PROBLEM DESCRIPTION:
Write all of the entries out again exactly, but not the images.
========================
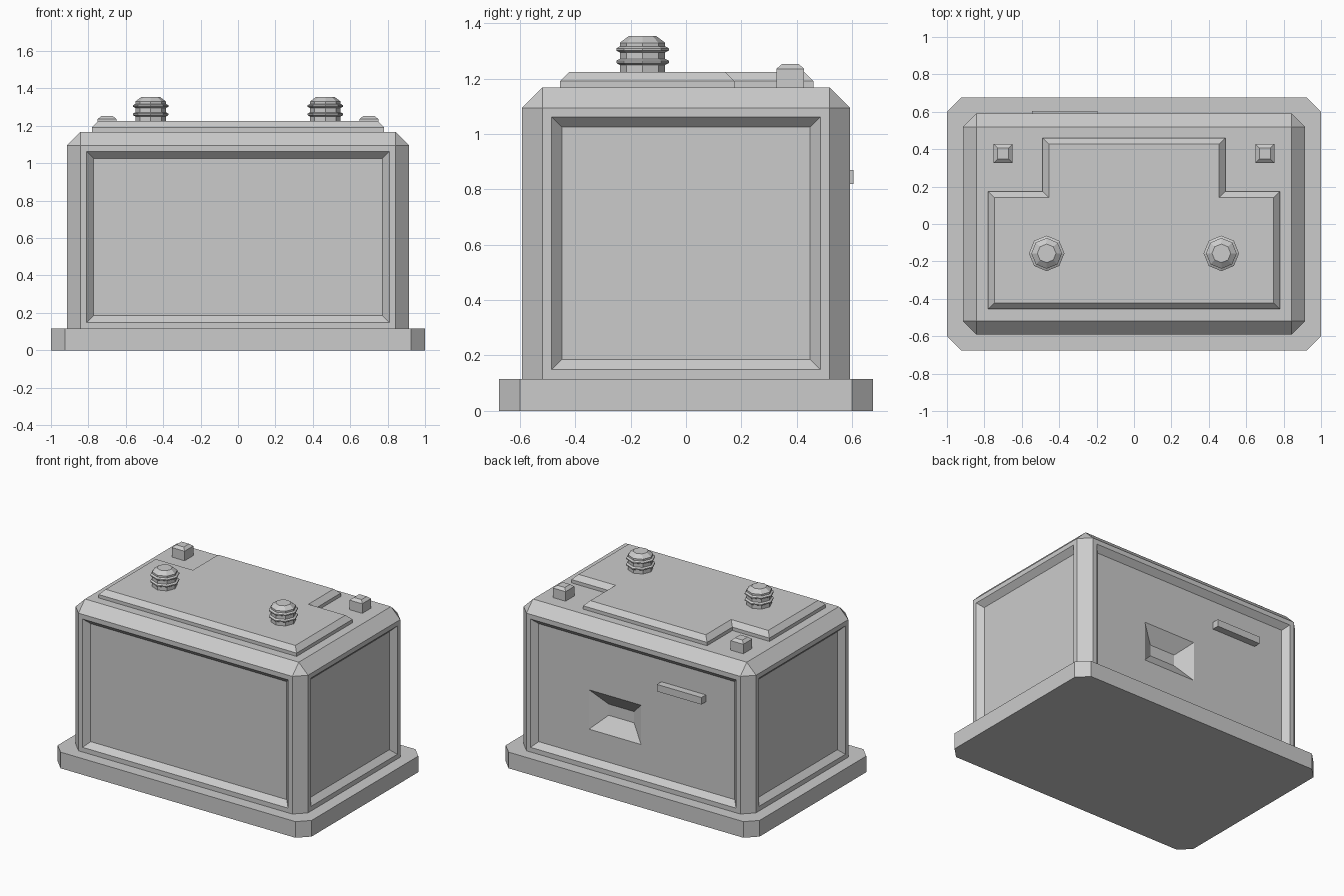
import bpy, bmesh, math
from mathutils import Vector

if "Cube" in bpy.data.objects:
    bpy.data.objects.remove(bpy.data.objects["Cube"])


def finish(name, bm):
    bmesh.ops.recalc_face_normals(bm, faces=bm.faces[:])
    mesh = bpy.data.meshes.new(name)
    bm.to_mesh(mesh)
    bm.free()
    ob = bpy.data.objects.new(name, mesh)
    bpy.context.collection.objects.link(ob)
    return ob


def loft(name, rings):
    """Skin a stack of rings (lists of 3D points) and cap both ends."""
    bm = bmesh.new()
    loops = [[bm.verts.new(p) for p in r] for r in rings]
    n = len(loops[0])
    for a, b in zip(loops, loops[1:]):
        for i in range(n):
            j = (i + 1) % n
            bm.faces.new((a[i], a[j], b[j], b[i]))
    bm.faces.new(loops[0])
    bm.faces.new(loops[-1])
    return finish(name, bm)


def rect(x, y, hx, hy, z):
    return [(x + sx * hx, y + sy * hy, z) for sx, sy in ((-1, -1), (1, -1), (1, 1), (-1, 1))]


def rect_xz(x0, x1, z0, z1, y):
    return [(x0, y, z0), (x1, y, z0), (x1, y, z1), (x0, y, z1)]


def circle(x, y, r, z, n=8):
    return [(x + r * math.cos(2 * math.pi * i / n),
             y + r * math.sin(2 * math.pi * i / n), z) for i in range(n)]


# Base slab with clipped corners
def slab(z, hx=1.0, hy=0.675, c=0.075):
    half = [(hx - c, -hy), (hx, c - hy), (hx, hy - c), (hx - c, hy)]
    return [(x, y, z) for x, y in half] + [(-x, -y, z) for x, y in half]


loft("base", [slab(0), slab(0.115)])

# Body: chamfered box with a recessed panel on each side
W, D, Z0, Z1, PANEL_DEPTH = 0.915, 0.592, 0.115, 1.168, 0.037
bm = bmesh.new()
bmesh.ops.create_cube(bm, size=1)
for v in bm.verts:
    v.co = (v.co.x * 2 * W, v.co.y * 2 * D, Z0 + (v.co.z + 0.5) * (Z1 - Z0))
edges = [e for e in bm.edges if max(v.co.z for v in e.verts) > Z1 - 0.01]
bmesh.ops.bevel(bm, geom=edges, offset=0.073, segments=1, affect='EDGES', profile=0.5)
bm.normal_update()
panels = [f for f in bm.faces if max(abs(f.normal.x), abs(f.normal.y)) > 0.99]
bmesh.ops.inset_individual(bm, faces=panels, thickness=0.047)
bmesh.ops.inset_individual(bm, faces=panels, thickness=0.052, depth=-PANEL_DEPTH)
body = finish("body", bm)

# Tapered dent in the back panel
yp = D - PANEL_DEPTH
cutter = loft("dent_cutter", [
    rect_xz(-0.035, 0.375, 0.38, 0.66, yp + 0.05),
    rect_xz(-0.035, 0.375, 0.38, 0.66, yp),
    rect_xz(0.07, 0.27, 0.48, 0.56, yp - 0.07)])
cutter.hide_render = True
cutter.display_type = 'WIRE'
cut = body.modifiers.new("dent", 'BOOLEAN')
cut.operation = 'DIFFERENCE'
cut.solver = 'EXACT'
cut.object = cutter

# Small bar on the back panel
loft("back_bar", [rect_xz(-0.545, -0.195, 0.82, 0.87, yp - 0.02),
                  rect_xz(-0.545, -0.195, 0.82, 0.87, 0.605)])


# Stepped lid plate with a sloped rim
def plate(z, i=0.0):
    half = [(0.78 - i, -0.455 + i), (0.78 - i, 0.175 - i),
            (0.488 - i, 0.175 - i), (0.488 - i, 0.46 - i)]
    return [(x, y, z) for x, y in half] + [(-x, y, z) for x, y in reversed(half)]


loft("lid_plate", [plate(Z1 - 0.01), plate(1.192), plate(1.225, 0.033)])

# Ribbed terminals and corner lugs, one per side
post = [(0.082, 1.215), (0.082, 1.25), (0.095, 1.257), (0.095, 1.265), (0.082, 1.272),
        (0.082, 1.295), (0.095, 1.302), (0.095, 1.31), (0.082, 1.317),
        (0.082, 1.33), (0.05, 1.354)]
for side, s in (("left", -1), ("right", 1)):
    loft("terminal_" + side, [circle(s * 0.467, -0.157, r, z) for r, z in post])
    loft("lug_" + side, [rect(s * 0.7, 0.377, h, h, z)
                         for h, z in ((0.05, Z1 - 0.01), (0.05, 1.236), (0.03, 1.253))])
========================
REPLY:
import bpy, bmesh, math
from mathutils import Vector

if "Cube" in bpy.data.objects:
    bpy.data.objects.remove(bpy.data.objects["Cube"])


def finish(name, bm):
    bmesh.ops.recalc_face_normals(bm, faces=bm.faces[:])
    mesh = bpy.data.meshes.new(name)
    bm.to_mesh(mesh)
    bm.free()
    ob = bpy.data.objects.new(name, mesh)
    bpy.context.collection.objects.link(ob)
    return ob


def loft(name, rings):
    """Skin a stack of rings (lists of 3D points) and cap both ends."""
    bm = bmesh.new()
    loops = [[bm.verts.new(p) for p in r] for r in rings]
    n = len(loops[0])
    for a, b in zip(loops, loops[1:]):
        for i in range(n):
            j = (i + 1) % n
            bm.faces.new((a[i], a[j], b[j], b[i]))
    bm.faces.new(loops[0])
    bm.faces.new(loops[-1])
    return finish(name, bm)


def rect(x, y, hx, hy, z):
    return [(x + sx * hx, y + sy * hy, z) for sx, sy in ((-1, -1), (1, -1), (1, 1), (-1, 1))]


def rect_xz(x0, x1, z0, z1, y):
    return [(x0, y, z0), (x1, y, z0), (x1, y, z1), (x0, y, z1)]


def circle(x, y, r, z, n=8):
    return [(x + r * math.cos(2 * math.pi * i / n),
             y + r * math.sin(2 * math.pi * i / n), z) for i in range(n)]


# Base slab with clipped corners
def slab(z, hx=1.0, hy=0.675, c=0.075):
    half = [(hx - c, -hy), (hx, c - hy), (hx, hy - c), (hx - c, hy)]
    return [(x, y, z) for x, y in half] + [(-x, -y, z) for x, y in half]


loft("base", [slab(0), slab(0.115)])

# Body: chamfered box with a recessed panel on each side
W, D, Z0, Z1, PANEL_DEPTH = 0.915, 0.592, 0.115, 1.168, 0.037
bm = bmesh.new()
bmesh.ops.create_cube(bm, size=1)
for v in bm.verts:
    v.co = (v.co.x * 2 * W, v.co.y * 2 * D, Z0 + (v.co.z + 0.5) * (Z1 - Z0))
edges = [e for e in bm.edges if max(v.co.z for v in e.verts) > Z1 - 0.01]
bmesh.ops.bevel(bm, geom=edges, offset=0.073, segments=1, affect='EDGES', profile=0.5)
bm.normal_update()
panels = [f for f in bm.faces if max(abs(f.normal.x), abs(f.normal.y)) > 0.99]
bmesh.ops.inset_individual(bm, faces=panels, thickness=0.047)
bmesh.ops.inset_individual(bm, faces=panels, thickness=0.052, depth=-PANEL_DEPTH)
body = finish("body", bm)

# Tapered dent in the back panel
yp = D - PANEL_DEPTH
cutter = loft("dent_cutter", [
    rect_xz(-0.035, 0.375, 0.38, 0.66, yp + 0.05),
    rect_xz(-0.035, 0.375, 0.38, 0.66, yp),
    rect_xz(0.07, 0.27, 0.48, 0.56, yp - 0.07)])
cutter.hide_render = True
cutter.display_type = 'WIRE'
cut = body.modifiers.new("dent", 'BOOLEAN')
cut.operation = 'DIFFERENCE'
cut.solver = 'EXACT'
cut.object = cutter

# Small bar on the back panel
loft("back_bar", [rect_xz(-0.545, -0.195, 0.82, 0.87, yp - 0.02),
                  rect_xz(-0.545, -0.195, 0.82, 0.87, 0.605)])


# Stepped lid plate with a sloped rim
def plate(z, i=0.0):
    half = [(0.78 - i, -0.455 + i), (0.78 - i, 0.175 - i),
            (0.488 - i, 0.175 - i), (0.488 - i, 0.46 - i)]
    return [(x, y, z) for x, y in half] + [(-x, y, z) for x, y in reversed(half)]


loft("lid_plate", [plate(Z1 - 0.01), plate(1.192), plate(1.225, 0.033)])

# Ribbed terminals and corner lugs, one per side
post = [(0.082, 1.215), (0.082, 1.25), (0.095, 1.257), (0.095, 1.265), (0.082, 1.272),
        (0.082, 1.295), (0.095, 1.302), (0.095, 1.31), (0.082, 1.317),
        (0.082, 1.33), (0.05, 1.354)]
for side, s in (("left", -1), ("right", 1)):
    loft("terminal_" + side, [circle(s * 0.467, -0.157, r, z) for r, z in post])
    loft("lug_" + side, [rect(s * 0.7, 0.377, h, h, z)
                         for h, z in ((0.05, Z1 - 0.01), (0.05, 1.236), (0.03, 1.253))])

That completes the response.